Alonso's Plan To Head To IndyCar Might Have Just Hit A Problem

If Fernando Alonso wants to race in IndyCar next year there are a few potential roadblocks he'll have to overcome

Now that he’s won two legs of the triple crown, it’s looking pretty likely that Alonso could end up leaving F1 and racing full-time in IndyCar next year. With McLaren also set to start an IndyCar team, the pieces seem to add up nicely.

However, for its first season, McLaren is looking to partner with an existing team in the form of Andretti Autosport or Rahal Letterman Lannigan Racing. Both of those teams use Honda, not Chevrolet engines. You can see where this is going, can’t you?

The Indy 500 one-off was one thing, a full season could be quite another. (c) IndyCar
The Indy 500 one-off was one thing, a full season could be quite another. (c) IndyCar

According to RACER, Honda would need to invest a bit of money to help fund the new team and pay for a driver. And since Fernando wasn’t exactly complimentary towards Honda over the last three seasons, the Japanese marque is apparently reluctant to pay out a load more money for him. What was that about Fernando burning all his bridges…?

Add in Fernando’s WEC contract with Toyota and you’re looking at a very difficult situation for him to race for a McLaren-Honda IndyCar team, short of taking a monumental pay cut or ending his WEC programme. And given that the final round of the ‘superseason’ is next years Le Mans (halfway through the IndyCar season) and the fact Alonso could well win the championship, that seems unlikely.

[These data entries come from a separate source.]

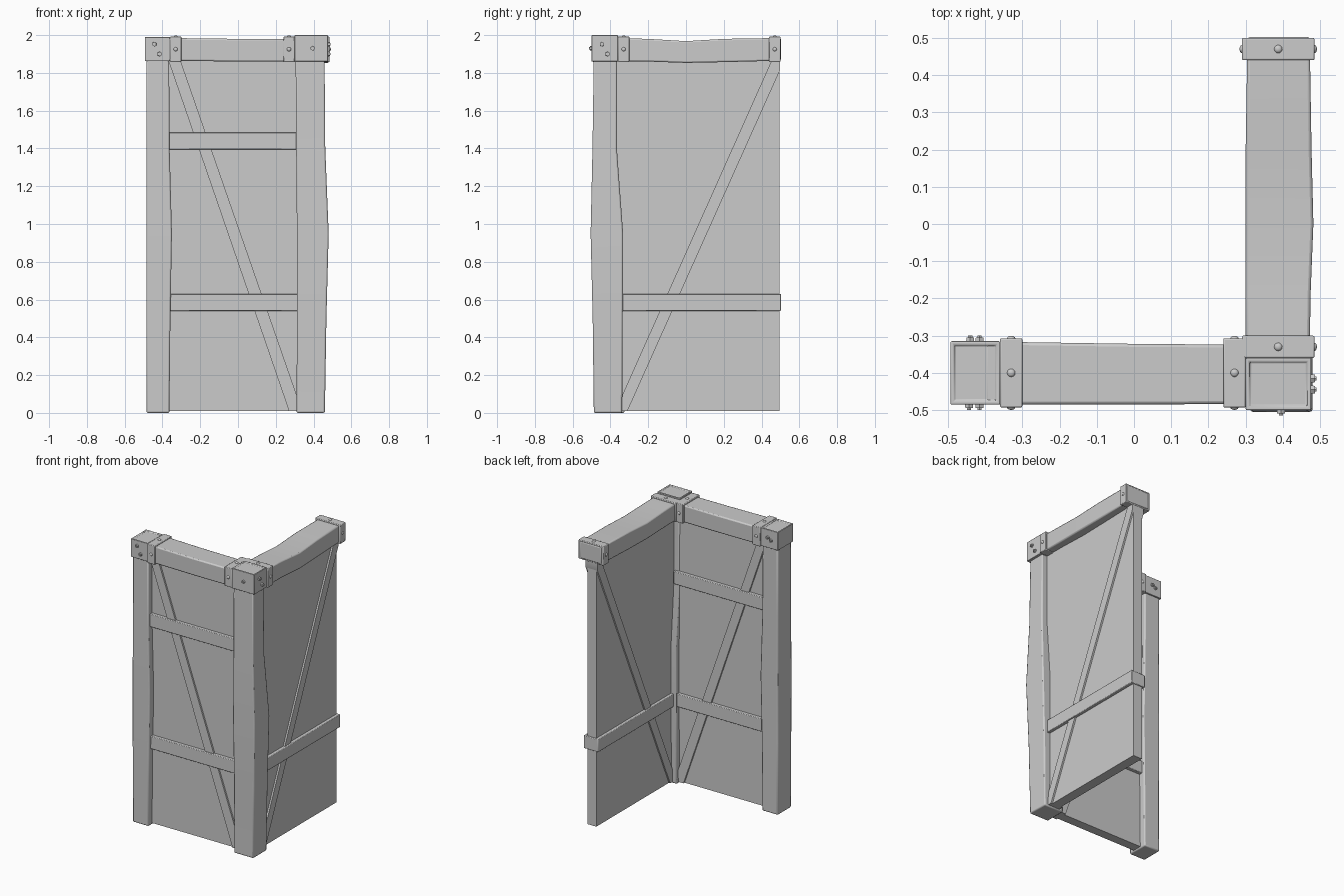
import bpy, bmesh, math
from mathutils import Vector

cube = bpy.data.objects.get("Cube")
if cube:
    bpy.data.objects.remove(cube, do_unlink=True)

GREY = (0.6, 0.6, 0.6, 1)
mat = bpy.data.materials.new("plain grey")
mat.use_nodes = True
mat.diffuse_color = GREY
mat.node_tree.nodes["Principled BSDF"].inputs["Base Color"].default_value = GREY


def finish(name, bm, bevel=0.0):
    bmesh.ops.recalc_face_normals(bm, faces=bm.faces)
    mesh = bpy.data.meshes.new(name)
    bm.to_mesh(mesh)
    bm.free()
    ob = bpy.data.objects.new(name, mesh)
    bpy.context.collection.objects.link(ob)
    mesh.materials.append(mat)
    if bevel:
        mod = ob.modifiers.new("Bevel", 'BEVEL')
        mod.width, mod.segments = bevel, 2
        mod.limit_method, mod.angle_limit = 'ANGLE', math.radians(40)
    bpy.ops.object.select_all(action='DESELECT')
    ob.select_set(True)
    bpy.context.view_layer.objects.active = ob
    bpy.ops.object.shade_smooth_by_angle(angle=math.radians(35))
    return ob


def loft(name, axis, sections, bevel=0.008):
    """Rectangular timber: each section is (position, a0, a1, b0, b1)."""
    bm = bmesh.new()
    rings = []
    for t, a0, a1, b0, b1 in sections:
        ring = []
        for a, b in ((a0, b0), (a1, b0), (a1, b1), (a0, b1)):
            co = [a, b]
            co.insert(axis, t)
            ring.append(bm.verts.new(co))
        rings.append(ring)
    for r, s in zip(rings, rings[1:]):
        for i in range(4):
            j = (i + 1) % 4
            bm.faces.new((r[i], r[j], s[j], s[i]))
    bm.faces.new(rings[0])
    bm.faces.new(rings[-1])
    return finish(name, bm, bevel)


def box(name, x, y, z, bevel=0.004):
    return loft(name, 2, [(z[0], *x, *y), (z[1], *x, *y)], bevel)


def prism(name, axis, outline, depth):
    """Outline in (horizontal, z), pushed through along x or y."""
    bm = bmesh.new()
    verts = []
    for h, z in outline:
        co = [h, z]
        co.insert(axis, depth[0])
        verts.append(bm.verts.new(co))
    face = bm.faces.new(verts)
    out = bmesh.ops.extrude_face_region(bm, geom=[face])
    shift = Vector((0, 0, 0))
    shift[axis] = depth[1] - depth[0]
    bmesh.ops.translate(bm, vec=shift, verts=[v for v in out["geom"] if isinstance(v, bmesh.types.BMVert)])
    return finish(name, bm)


def stud(name, pos, normal, r=0.011, height=0.6, sides=12):
    """Rounded stud head lying on a surface."""
    bm = bmesh.new()
    bmesh.ops.create_uvsphere(bm, u_segments=sides, v_segments=6, radius=r)
    bmesh.ops.scale(bm, vec=(1, 1, height), verts=bm.verts)
    ob = finish(name, bm)
    ob.location = pos
    ob.rotation_euler = Vector(normal).to_track_quat('Z', 'Y').to_euler()


def bolt(name, pos, normal):
    """Six-sided bolt head with a smaller shank tip."""
    bm = bmesh.new()
    for r, h in ((0.013, 0.016), (0.007, 0.026)):
        bmesh.ops.create_cone(bm, cap_ends=True, segments=6, radius1=r, radius2=r * 0.9, depth=h)
    ob = finish(name, bm)
    ob.location = pos
    ob.rotation_euler = Vector(normal).to_track_quat('Z', 'Y').to_euler()


def cap(name, x, y, z):
    """Metal post cap with a shallow panel sunk into its top."""
    bm = bmesh.new()
    bmesh.ops.create_cube(bm, size=1)
    for v in bm.verts:
        for i, (lo, hi) in enumerate((x, y, z)):
            v.co[i] = hi if v.co[i] > 0 else lo
    bm.normal_update()
    top = [f for f in bm.faces if f.normal.z > 0.9]
    bmesh.ops.inset_region(bm, faces=top, thickness=0.014)
    bmesh.ops.inset_region(bm, faces=top, thickness=0.003, depth=-0.006)
    finish(name, bm, 0.004)


# Wall panels
box("front_panel", (-0.42, 0.38), (-0.435, -0.37), (0.01, 1.9), 0)
box("side_panel", (0.35, 0.42), (-0.42, 0.495), (0.01, 1.9), 0)

# Hewn posts
loft("left_post", 2, [(0, -0.485, -0.363, -0.475, -0.325), (0.5, -0.485, -0.358, -0.48, -0.325),
                      (0.95, -0.485, -0.35, -0.482, -0.322), (1.4, -0.485, -0.362, -0.478, -0.325),
                      (1.9, -0.485, -0.365, -0.475, -0.325)])
loft("corner_post", 2, [(0, 0.31, 0.46, -0.488, -0.338), (0.5, 0.312, 0.468, -0.494, -0.335),
                        (0.95, 0.312, 0.48, -0.505, -0.333), (1.4, 0.308, 0.462, -0.495, -0.366),
                        (1.9, 0.305, 0.458, -0.488, -0.366)])

# Top beams
loft("front_beam", 0, [(-0.4, -0.485, -0.316, 1.865, 1.985), (0, -0.485, -0.322, 1.86, 1.98),
                       (0.38, -0.483, -0.325, 1.86, 1.98)])
loft("side_beam", 1, [(-0.42, 0.3, 0.472, 1.862, 1.985), (-0.2, 0.3, 0.474, 1.86, 1.98),
                      (0, 0.3, 0.482, 1.853, 1.968), (0.2, 0.3, 0.477, 1.857, 1.98),
                      (0.503, 0.305, 0.472, 1.865, 1.985)])

# Horizontal rails
for label, z in (("upper", (1.395, 1.485)), ("lower", (0.54, 0.63))):
    box("front_rail_" + label, (-0.4, 0.34), (-0.458, -0.346), z)
box("side_rail", (0.33, 0.442), (-0.38, 0.503), (0.54, 0.63))

# Diagonal braces
prism("front_brace", 1, [(-0.37, 1.87), (-0.306, 1.87), (0.34, 0.01), (0.27, 0.01)], (-0.447, -0.357))
prism("side_brace", 0, [(-0.375, 0.01), (-0.31, 0.01), (0.498, 1.815), (0.498, 1.87), (0.455, 1.87)],
      (0.34, 0.432))

# Metal caps
cap("left_cap", (-0.493, -0.36), (-0.485, -0.315), (1.862, 1.99))
cap("corner_cap", (0.3, 0.476), (-0.5, -0.36), (1.86, 2.0))

# Straps around the beams with a stud in the middle of each side
Z0, Z1 = 1.858, 1.992
straps = [("left_strap", (-0.36, -0.3), (-0.493, -0.307), 0),
          ("middle_strap", (0.24, 0.3), (-0.493, -0.307), 0),
          ("side_strap_front", (0.29, 0.485), (-0.36, -0.3), 1),
          ("side_strap_back", (0.29, 0.485), (0.44, 0.5), 1)]
for name, x, y, along in straps:
    box(name, x, y, (Z0, Z1))
    cx, cy, cz = sum(x) / 2, sum(y) / 2, (Z0 + Z1) / 2
    stud(name + "_stud_top", (cx, cy, Z1), (0, 0, 1))
    for side in (0, 1):
        n = -1 + 2 * side
        pos, normal = ((cx, y[side], cz), (0, n, 0)) if along == 0 else ((x[side], cy, cz), (n, 0, 0))
        stud(name + "_stud_" + ("low", "high")[side], pos, normal)

# Bolts on the caps
for i, (x, z) in enumerate(((-0.443, 1.952), (-0.415, 1.9), (0.395, 1.93))):
    bolt("front_bolt_%d" % i, (x, -0.487 if x < 0 else -0.501, z), (0, -1, 0))
for i, (y, z) in enumerate(((-0.445, 1.952), (-0.415, 1.9))):
    bolt("side_bolt_%d" % i, (0.478, y, z), (1, 0, 0))
for i, (x, z) in enumerate(((-0.44, 1.92), (-0.415, 1.935))):
    bolt("back_bolt_%d" % i, (x, -0.313, z), (0, 1, 0))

On top of that, McLaren is apparently interested in Scott Dixon. Dixon is challenging for a fifth IndyCar championship this season and is widely considered to be one of the all-time great IndyCar drivers.

Dixon is third on IndyCar's all-time win list. (c) IndyCar
Dixon is third on IndyCar's all-time win list. (c) IndyCar

In terms of driving his reputation isn’t dissimilar to Fernandos, but unlike the Spaniard, Dixon has a good working relationship with Honda, bundles of IndyCar experience and is likely to be a lot cheaper. What better driver would there be for a new team seeking to make an impact beyond the obvious ‘F1 champ to IndyCar’ headlines? It would mean Dixon leaving Chip Ganassi Racing - a team he’s been with since 2002 - but he’s a New Zealander, and Bruce McLaren was a New Zealander…

What does this mean for Alonso’s future? Well, if the IndyCar deal doesn’t come off then he could stick around in F1 for another year whilst he seeks alternative options. But doing that would likely mean he’ll have to miss a race somewhere as the 2019 Australian GP is set to clash with the Sebring round of the WEC, and missing that would certainly cost him the chance of the WEC title.

Nothing is ever simple with Fernando, is it?